Usually it is easier to visually explore radar scans as a PPI (plan position indicator), which is a projection of the scan on a Cartesian (X,Y) or (lat,lon) grid:

# before we can plot the scan, we need to project it on a Cartesian grid,
# i.e. we need to make a Plan Position Indicator (PPI)
my_ppi <- project_as_ppi(my_scan)
# print some information about this ppi:
# you can see we projected it on a 500 meter grid
# (check the manual of the project_as_ppi function to see how you can
# change the grid size (argument grid_size) and the maximum distance
# from the radar up to where to plot data (argument range_max))
# Now we are ready to plot the ppi, for example let's plot reflectivity factor DBZH:
plot(my_ppi, param = "DBZH")
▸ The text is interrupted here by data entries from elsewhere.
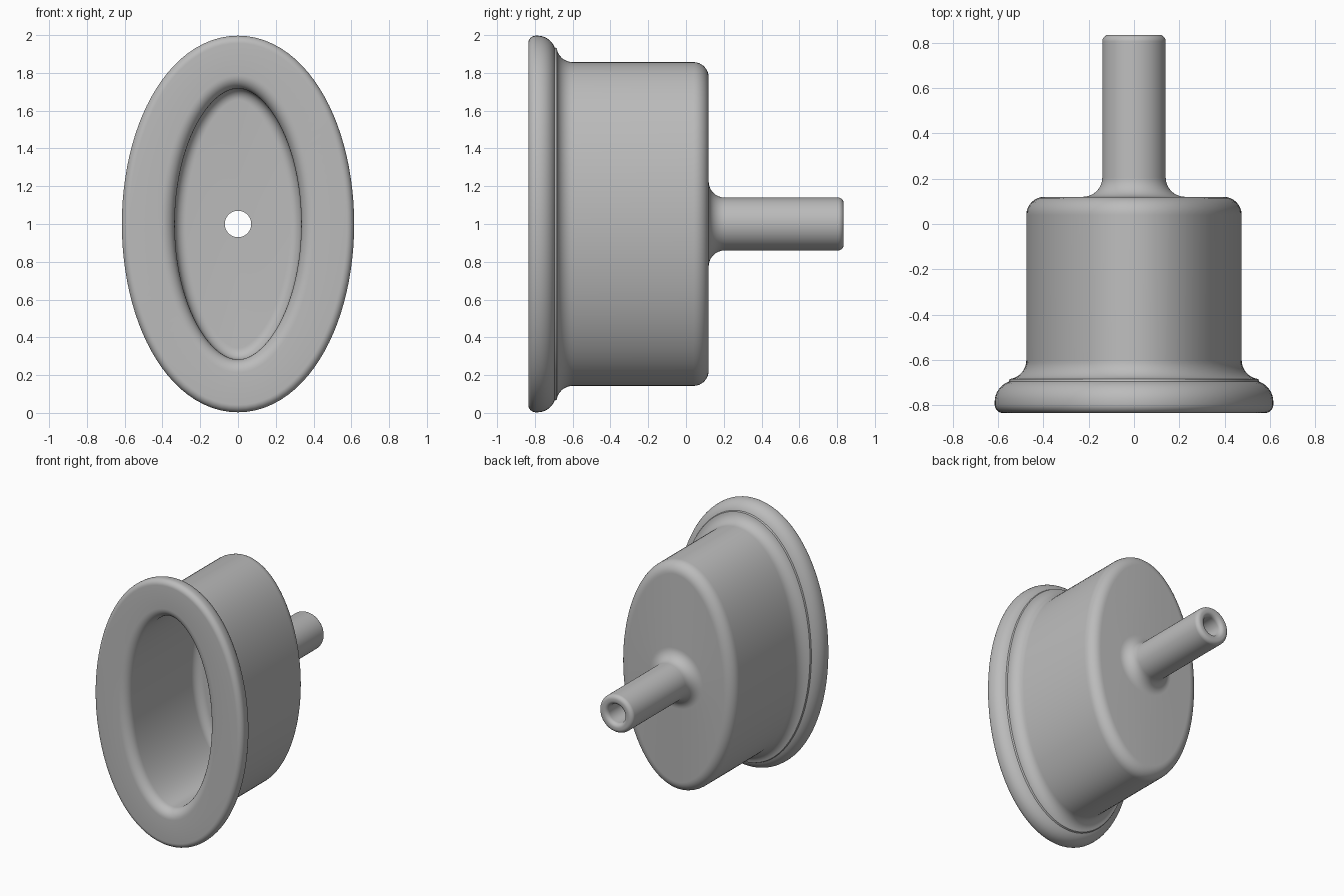
import bpy
import bmesh
from math import sin, cos, pi, radians, hypot

cube = bpy.data.objects.get("Cube")
if cube:
    bpy.data.objects.remove(cube)

SEGMENTS = 96
HALF_WIDTH, HALF_HEIGHT, CENTRE_Z = 0.475, 0.857, 1.0


def arc(cx, cy, r, start, end, steps=8):
    """Points of a fillet in the (outward, y) plane, angles in degrees."""
    angles = [radians(start + (end - start) * i / steps) for i in range(steps + 1)]
    return [(cx + r * cos(a), cy + r * sin(a)) for a in angles]


def oval_ring(offset, y):
    """Ellipse of the cup wall, pushed outward along its normal."""
    ring = []
    for i in range(SEGMENTS):
        t = 2 * pi * i / SEGMENTS
        nx, nz = cos(t) / HALF_WIDTH, sin(t) / HALF_HEIGHT
        n = hypot(nx, nz)
        ring.append((HALF_WIDTH * cos(t) + offset * nx / n, y,
                     CENTRE_Z + HALF_HEIGHT * sin(t) + offset * nz / n))
    return ring


def round_ring(radius, y):
    return [(radius * cos(2 * pi * i / SEGMENTS), y,
             CENTRE_Z + radius * sin(2 * pi * i / SEGMENTS)) for i in range(SEGMENTS)]


# Cup: cavity floor corner, mouth, flange, neck, back edge
cup = (arc(-0.20, -0.08, 0.06, 90, 0)
       + arc(-0.07, -0.765, 0.07, 180, 270)
       + arc(0.10, -0.795, 0.04, 270, 360)
       + arc(0.045, -0.785, 0.095, 0, 70)
       + arc(0.085, -0.60, 0.085, 262, 180)
       + arc(-0.08, 0.04, 0.08, 0, 90))

# Stem: root fillet, rounded end, bore back to the cavity floor
stem = (arc(0.225, 0.205, 0.085, 270, 180)
        + arc(0.11, 0.805, 0.03, 0, 90)
        + arc(0.10, 0.805, 0.03, 90, 180)
        + [(0.07, -0.02)])

# Skin all rings into one closed shell
bm = bmesh.new()
rings = [oval_ring(*p) for p in cup] + [round_ring(*p) for p in stem]
rings = [[bm.verts.new(co) for co in ring] for ring in rings]
for k, ring in enumerate(rings):
    following = rings[(k + 1) % len(rings)]
    for i in range(SEGMENTS):
        j = (i + 1) % SEGMENTS
        bm.faces.new((ring[i], ring[j], following[j], following[i]))
bmesh.ops.recalc_face_normals(bm, faces=bm.faces)

mesh = bpy.data.meshes.new("oval_cup_with_stem")
bm.to_mesh(mesh)
bm.free()
body = bpy.data.objects.new("oval_cup_with_stem", mesh)
bpy.context.collection.objects.link(body)

# Plain grey material
grey = bpy.data.materials.new("plain grey")
grey.use_nodes = True
colour = (0.5, 0.5, 0.5, 1)
grey.diffuse_color = colour
grey.node_tree.nodes["Principled BSDF"].inputs["Base Color"].default_value = colour
mesh.materials.append(grey)

bpy.ops.object.select_all(action="DESELECT")
body.select_set(True)
bpy.context.view_layer.objects.active = body
bpy.ops.object.shade_smooth_by_angle(angle=radians(35))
Exercise 2: This case shows an incoming precipitation front, characterized by localized but intense thunderstorms, as well as biological scattering. Make also a ppi plot of the correlation coefficient (RHOHV) and radial velocity (VRADH). Verify which regions are precipitation, and infer from those patterns the (approximate) direction of movement of biology and precipitation.

Exercise 3: Based on the radial velocity image, are the biological scatterers birds or insects? Why?

2.3 Overlaying radar scans on maps

# It is often informative to plot radar data on a base layer.
# first download the background image:
basemap <- download_basemap(my_ppi)
# plot the basemap:
# then overlay the PPI on the basemap, restricting the color scale from -20 to 40 dBZ:
map(my_ppi, map = basemap, param = "DBZH", zlim = c(-20, 40))